STUDY MATERIAL -
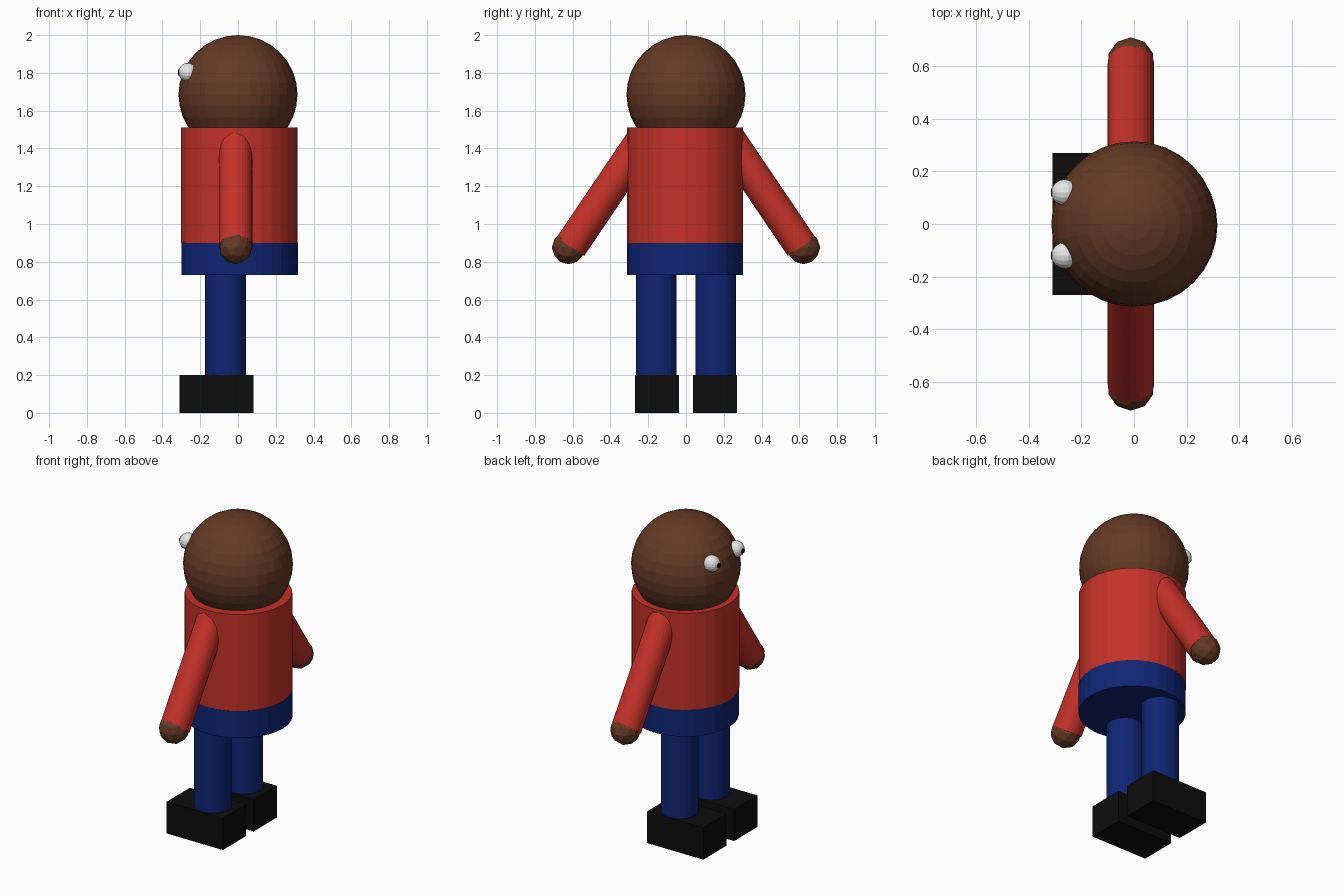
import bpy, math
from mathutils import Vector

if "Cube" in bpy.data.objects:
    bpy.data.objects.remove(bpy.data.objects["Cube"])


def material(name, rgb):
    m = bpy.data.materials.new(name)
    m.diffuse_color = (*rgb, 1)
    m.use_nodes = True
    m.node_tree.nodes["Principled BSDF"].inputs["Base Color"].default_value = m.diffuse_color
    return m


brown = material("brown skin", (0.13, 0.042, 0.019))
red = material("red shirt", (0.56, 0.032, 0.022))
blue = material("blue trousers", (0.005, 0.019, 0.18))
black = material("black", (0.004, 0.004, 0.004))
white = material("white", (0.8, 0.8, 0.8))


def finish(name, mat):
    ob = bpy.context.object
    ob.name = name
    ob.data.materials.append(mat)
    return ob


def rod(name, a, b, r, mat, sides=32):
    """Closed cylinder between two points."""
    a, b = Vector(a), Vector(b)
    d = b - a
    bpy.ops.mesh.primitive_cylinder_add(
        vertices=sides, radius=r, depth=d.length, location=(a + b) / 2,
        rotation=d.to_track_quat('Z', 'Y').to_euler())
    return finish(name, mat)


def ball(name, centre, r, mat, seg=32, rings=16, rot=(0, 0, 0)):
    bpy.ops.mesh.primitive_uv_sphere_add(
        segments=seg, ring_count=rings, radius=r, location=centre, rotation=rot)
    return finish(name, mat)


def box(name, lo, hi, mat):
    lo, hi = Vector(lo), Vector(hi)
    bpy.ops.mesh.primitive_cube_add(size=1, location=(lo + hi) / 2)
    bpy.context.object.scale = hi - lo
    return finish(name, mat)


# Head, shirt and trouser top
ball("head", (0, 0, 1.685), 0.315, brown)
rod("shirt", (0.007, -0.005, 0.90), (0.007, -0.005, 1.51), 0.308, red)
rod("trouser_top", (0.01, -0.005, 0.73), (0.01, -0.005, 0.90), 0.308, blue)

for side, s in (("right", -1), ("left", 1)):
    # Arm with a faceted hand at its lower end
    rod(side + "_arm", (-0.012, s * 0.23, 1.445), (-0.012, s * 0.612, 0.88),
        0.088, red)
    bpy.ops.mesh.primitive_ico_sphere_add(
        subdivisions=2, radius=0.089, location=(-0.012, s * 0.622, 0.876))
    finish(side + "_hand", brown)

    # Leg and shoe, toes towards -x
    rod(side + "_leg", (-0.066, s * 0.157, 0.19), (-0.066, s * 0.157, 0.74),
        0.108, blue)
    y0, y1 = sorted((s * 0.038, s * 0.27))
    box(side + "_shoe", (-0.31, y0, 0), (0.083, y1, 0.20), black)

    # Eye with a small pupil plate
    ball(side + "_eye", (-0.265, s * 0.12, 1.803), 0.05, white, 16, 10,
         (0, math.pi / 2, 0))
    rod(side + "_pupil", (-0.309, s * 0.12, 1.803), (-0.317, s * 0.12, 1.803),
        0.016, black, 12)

==

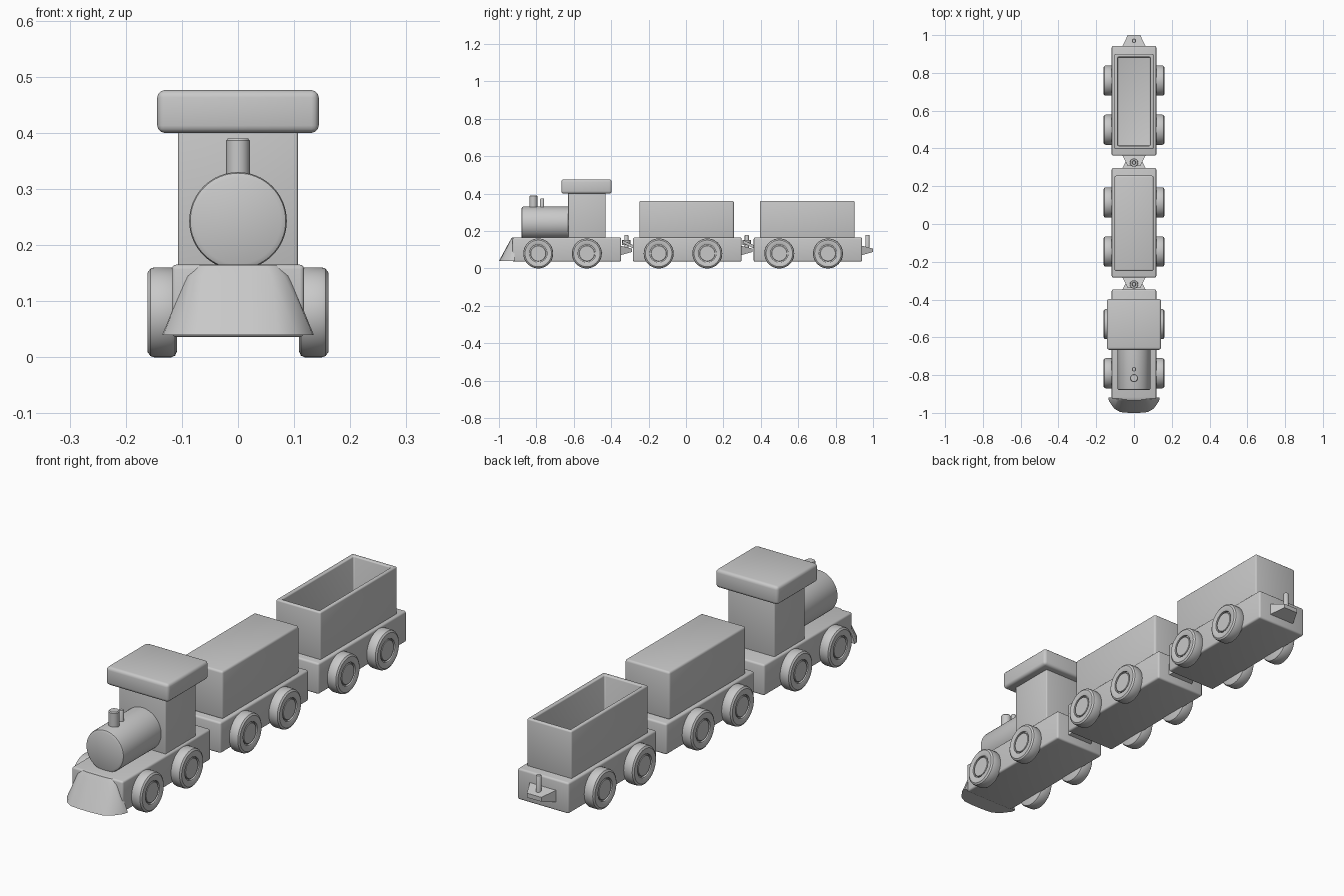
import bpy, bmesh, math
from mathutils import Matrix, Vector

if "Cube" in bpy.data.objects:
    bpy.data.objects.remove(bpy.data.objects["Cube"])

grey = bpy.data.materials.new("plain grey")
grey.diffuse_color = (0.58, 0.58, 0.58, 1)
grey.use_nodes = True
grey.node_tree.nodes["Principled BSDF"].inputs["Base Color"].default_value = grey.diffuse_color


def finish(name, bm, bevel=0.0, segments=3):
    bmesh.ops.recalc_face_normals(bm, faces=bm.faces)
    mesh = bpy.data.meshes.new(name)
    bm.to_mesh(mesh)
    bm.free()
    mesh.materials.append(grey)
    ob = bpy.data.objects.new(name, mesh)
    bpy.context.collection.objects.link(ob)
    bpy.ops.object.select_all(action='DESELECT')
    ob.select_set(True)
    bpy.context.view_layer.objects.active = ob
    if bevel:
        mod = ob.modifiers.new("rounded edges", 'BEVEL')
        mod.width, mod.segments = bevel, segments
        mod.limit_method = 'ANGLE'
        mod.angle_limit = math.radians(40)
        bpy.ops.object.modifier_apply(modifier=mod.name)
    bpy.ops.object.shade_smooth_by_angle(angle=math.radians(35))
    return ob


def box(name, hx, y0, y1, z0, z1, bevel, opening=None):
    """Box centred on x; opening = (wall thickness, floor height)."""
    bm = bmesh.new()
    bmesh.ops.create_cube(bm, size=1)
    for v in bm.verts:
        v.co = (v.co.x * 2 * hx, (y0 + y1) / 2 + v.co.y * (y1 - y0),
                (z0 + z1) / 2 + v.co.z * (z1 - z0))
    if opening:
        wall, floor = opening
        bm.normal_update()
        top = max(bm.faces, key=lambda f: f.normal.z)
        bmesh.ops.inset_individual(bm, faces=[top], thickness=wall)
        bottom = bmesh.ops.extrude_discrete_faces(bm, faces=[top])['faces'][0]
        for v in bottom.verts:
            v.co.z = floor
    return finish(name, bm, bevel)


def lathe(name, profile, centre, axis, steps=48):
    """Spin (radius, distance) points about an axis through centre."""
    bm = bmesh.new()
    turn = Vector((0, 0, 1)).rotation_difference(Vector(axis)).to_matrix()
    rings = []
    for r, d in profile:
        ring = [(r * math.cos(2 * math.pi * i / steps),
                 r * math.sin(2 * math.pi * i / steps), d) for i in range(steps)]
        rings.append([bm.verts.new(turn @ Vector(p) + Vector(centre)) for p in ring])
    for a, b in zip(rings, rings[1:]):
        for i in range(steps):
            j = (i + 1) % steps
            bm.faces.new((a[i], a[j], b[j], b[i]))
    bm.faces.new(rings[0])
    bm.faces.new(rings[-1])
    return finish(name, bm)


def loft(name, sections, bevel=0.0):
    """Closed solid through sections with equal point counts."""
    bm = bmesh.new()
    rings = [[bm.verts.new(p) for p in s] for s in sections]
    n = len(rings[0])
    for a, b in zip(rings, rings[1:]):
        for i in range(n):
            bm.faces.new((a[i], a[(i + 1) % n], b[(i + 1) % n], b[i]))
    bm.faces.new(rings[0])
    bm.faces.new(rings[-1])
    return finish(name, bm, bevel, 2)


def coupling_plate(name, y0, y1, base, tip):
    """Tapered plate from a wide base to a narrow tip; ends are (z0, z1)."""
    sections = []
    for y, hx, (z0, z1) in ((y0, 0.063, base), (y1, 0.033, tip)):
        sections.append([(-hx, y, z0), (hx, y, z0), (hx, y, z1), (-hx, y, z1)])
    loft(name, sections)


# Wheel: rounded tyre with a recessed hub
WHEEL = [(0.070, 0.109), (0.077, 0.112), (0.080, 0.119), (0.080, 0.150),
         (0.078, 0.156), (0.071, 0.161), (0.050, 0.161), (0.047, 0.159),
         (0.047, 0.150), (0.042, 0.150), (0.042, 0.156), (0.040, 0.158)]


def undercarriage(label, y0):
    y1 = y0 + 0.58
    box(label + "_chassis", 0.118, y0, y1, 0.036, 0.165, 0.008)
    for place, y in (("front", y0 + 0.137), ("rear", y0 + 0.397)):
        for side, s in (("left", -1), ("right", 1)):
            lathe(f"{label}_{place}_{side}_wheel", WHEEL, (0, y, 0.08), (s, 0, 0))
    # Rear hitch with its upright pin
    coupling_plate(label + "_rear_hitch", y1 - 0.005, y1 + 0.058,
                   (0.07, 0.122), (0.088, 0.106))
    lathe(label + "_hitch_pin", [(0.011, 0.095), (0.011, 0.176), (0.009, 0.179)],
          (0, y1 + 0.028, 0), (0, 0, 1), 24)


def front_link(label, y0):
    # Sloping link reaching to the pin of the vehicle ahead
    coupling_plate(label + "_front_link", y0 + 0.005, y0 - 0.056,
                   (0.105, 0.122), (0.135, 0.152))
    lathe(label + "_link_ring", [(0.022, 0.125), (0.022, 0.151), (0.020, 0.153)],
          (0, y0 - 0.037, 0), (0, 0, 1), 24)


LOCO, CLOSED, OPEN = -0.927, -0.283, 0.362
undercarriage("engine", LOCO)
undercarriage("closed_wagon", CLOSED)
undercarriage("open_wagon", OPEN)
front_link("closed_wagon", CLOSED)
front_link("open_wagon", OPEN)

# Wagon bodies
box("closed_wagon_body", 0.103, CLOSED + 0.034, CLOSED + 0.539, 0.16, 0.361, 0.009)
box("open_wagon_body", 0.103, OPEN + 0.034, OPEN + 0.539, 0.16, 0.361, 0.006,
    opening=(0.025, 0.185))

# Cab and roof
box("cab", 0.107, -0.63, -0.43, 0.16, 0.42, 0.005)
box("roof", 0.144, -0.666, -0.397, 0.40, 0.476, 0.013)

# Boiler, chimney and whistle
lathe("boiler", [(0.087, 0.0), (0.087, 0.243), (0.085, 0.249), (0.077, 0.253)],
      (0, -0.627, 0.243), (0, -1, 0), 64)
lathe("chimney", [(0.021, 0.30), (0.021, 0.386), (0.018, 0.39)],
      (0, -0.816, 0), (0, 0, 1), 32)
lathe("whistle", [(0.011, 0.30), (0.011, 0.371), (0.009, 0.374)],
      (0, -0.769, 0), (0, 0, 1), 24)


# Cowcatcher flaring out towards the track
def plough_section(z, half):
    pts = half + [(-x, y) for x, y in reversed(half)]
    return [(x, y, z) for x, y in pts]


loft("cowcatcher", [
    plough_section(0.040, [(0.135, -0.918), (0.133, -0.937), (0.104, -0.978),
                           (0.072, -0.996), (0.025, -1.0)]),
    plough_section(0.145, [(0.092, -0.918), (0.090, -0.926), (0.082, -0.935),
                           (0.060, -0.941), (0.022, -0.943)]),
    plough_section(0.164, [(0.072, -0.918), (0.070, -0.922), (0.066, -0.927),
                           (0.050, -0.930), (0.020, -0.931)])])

==

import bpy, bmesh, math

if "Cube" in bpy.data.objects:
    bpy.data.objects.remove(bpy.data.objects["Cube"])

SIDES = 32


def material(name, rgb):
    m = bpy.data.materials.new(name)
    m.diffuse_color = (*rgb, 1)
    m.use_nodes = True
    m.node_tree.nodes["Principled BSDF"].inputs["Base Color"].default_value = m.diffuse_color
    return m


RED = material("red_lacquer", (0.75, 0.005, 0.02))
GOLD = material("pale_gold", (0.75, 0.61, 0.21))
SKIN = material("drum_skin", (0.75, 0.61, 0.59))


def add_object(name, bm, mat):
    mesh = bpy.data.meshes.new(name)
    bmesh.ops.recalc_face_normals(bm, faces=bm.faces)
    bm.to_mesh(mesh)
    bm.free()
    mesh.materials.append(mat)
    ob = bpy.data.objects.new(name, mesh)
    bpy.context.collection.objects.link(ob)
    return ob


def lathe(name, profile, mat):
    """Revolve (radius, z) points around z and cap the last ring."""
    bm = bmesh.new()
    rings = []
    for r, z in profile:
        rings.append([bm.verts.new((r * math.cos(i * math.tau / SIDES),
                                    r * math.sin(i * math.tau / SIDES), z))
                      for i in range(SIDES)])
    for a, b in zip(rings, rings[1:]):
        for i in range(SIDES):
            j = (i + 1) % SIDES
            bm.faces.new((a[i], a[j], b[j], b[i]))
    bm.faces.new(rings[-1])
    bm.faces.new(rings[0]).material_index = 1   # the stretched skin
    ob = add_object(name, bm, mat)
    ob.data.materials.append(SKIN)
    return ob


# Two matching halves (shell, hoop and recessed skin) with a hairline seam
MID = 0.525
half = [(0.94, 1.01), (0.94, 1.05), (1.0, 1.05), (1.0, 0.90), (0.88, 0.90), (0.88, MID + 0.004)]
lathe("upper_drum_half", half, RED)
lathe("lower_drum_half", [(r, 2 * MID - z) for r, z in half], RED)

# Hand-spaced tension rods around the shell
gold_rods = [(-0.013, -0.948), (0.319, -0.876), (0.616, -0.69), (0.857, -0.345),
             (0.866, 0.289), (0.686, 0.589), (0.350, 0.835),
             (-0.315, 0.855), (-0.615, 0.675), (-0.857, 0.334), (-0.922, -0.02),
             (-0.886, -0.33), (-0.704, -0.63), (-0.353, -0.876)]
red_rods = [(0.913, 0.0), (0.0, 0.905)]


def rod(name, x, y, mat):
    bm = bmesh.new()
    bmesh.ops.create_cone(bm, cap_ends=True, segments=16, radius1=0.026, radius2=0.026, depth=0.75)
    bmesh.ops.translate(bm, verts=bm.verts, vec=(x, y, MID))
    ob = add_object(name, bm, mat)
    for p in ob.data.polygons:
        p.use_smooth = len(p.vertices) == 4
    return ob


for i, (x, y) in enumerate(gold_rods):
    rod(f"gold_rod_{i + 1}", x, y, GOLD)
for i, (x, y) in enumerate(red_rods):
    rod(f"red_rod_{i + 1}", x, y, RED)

AIM OF THE TASK -
What you return must be an exact retyping of the lines above starting at the line with "(-0.309, s *" and ending at the line with "0.016, black, 12)", and nothing besides.

YOUR RESPONSE -
    rod(side + "_pupil", (-0.309, s * 0.12, 1.803), (-0.317, s * 0.12, 1.803),
        0.016, black, 12)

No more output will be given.